Recorded data
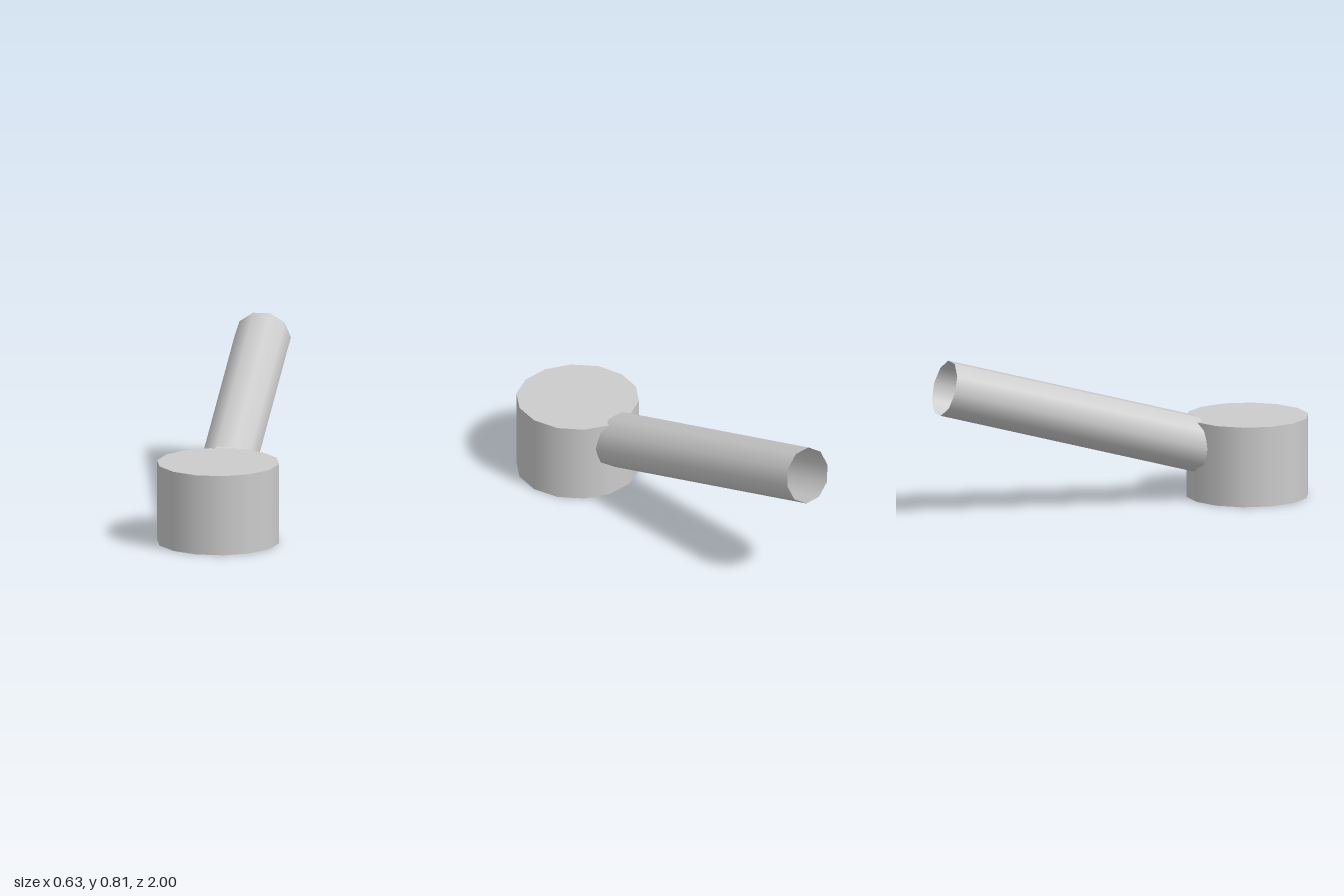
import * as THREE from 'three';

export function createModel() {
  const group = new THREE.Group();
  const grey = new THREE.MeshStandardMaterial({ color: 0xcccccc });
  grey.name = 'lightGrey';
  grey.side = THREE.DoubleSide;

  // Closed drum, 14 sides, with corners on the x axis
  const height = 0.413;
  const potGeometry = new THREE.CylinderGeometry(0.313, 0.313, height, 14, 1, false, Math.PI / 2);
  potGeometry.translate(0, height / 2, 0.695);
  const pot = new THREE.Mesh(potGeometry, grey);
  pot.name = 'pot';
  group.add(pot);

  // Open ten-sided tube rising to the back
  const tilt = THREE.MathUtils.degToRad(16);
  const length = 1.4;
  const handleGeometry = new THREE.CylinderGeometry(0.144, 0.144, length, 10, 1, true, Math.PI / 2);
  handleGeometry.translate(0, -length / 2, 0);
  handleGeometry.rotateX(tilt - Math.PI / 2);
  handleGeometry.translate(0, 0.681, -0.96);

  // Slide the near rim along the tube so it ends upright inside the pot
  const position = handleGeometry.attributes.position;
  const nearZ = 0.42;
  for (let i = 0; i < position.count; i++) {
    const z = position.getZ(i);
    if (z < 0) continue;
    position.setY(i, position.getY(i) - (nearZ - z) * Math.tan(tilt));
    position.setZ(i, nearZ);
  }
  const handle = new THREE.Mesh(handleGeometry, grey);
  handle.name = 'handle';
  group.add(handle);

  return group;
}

*EXERCISE*
Although the records contain pictures, return only their text, exactly as written.

*SOLVED PROBLEM*
import * as THREE from 'three';

export function createModel() {
  const group = new THREE.Group();
  const grey = new THREE.MeshStandardMaterial({ color: 0xcccccc });
  grey.name = 'lightGrey';
  grey.side = THREE.DoubleSide;

  // Closed drum, 14 sides, with corners on the x axis
  const height = 0.413;
  const potGeometry = new THREE.CylinderGeometry(0.313, 0.313, height, 14, 1, false, Math.PI / 2);
  potGeometry.translate(0, height / 2, 0.695);
  const pot = new THREE.Mesh(potGeometry, grey);
  pot.name = 'pot';
  group.add(pot);

  // Open ten-sided tube rising to the back
  const tilt = THREE.MathUtils.degToRad(16);
  const length = 1.4;
  const handleGeometry = new THREE.CylinderGeometry(0.144, 0.144, length, 10, 1, true, Math.PI / 2);
  handleGeometry.translate(0, -length / 2, 0);
  handleGeometry.rotateX(tilt - Math.PI / 2);
  handleGeometry.translate(0, 0.681, -0.96);

  // Slide the near rim along the tube so it ends upright inside the pot
  const position = handleGeometry.attributes.position;
  const nearZ = 0.42;
  for (let i = 0; i < position.count; i++) {
    const z = position.getZ(i);
    if (z < 0) continue;
    position.setY(i, position.getY(i) - (nearZ - z) * Math.tan(tilt));
    position.setZ(i, nearZ);
  }
  const handle = new THREE.Mesh(handleGeometry, grey);
  handle.name = 'handle';
  group.add(handle);

  return group;
}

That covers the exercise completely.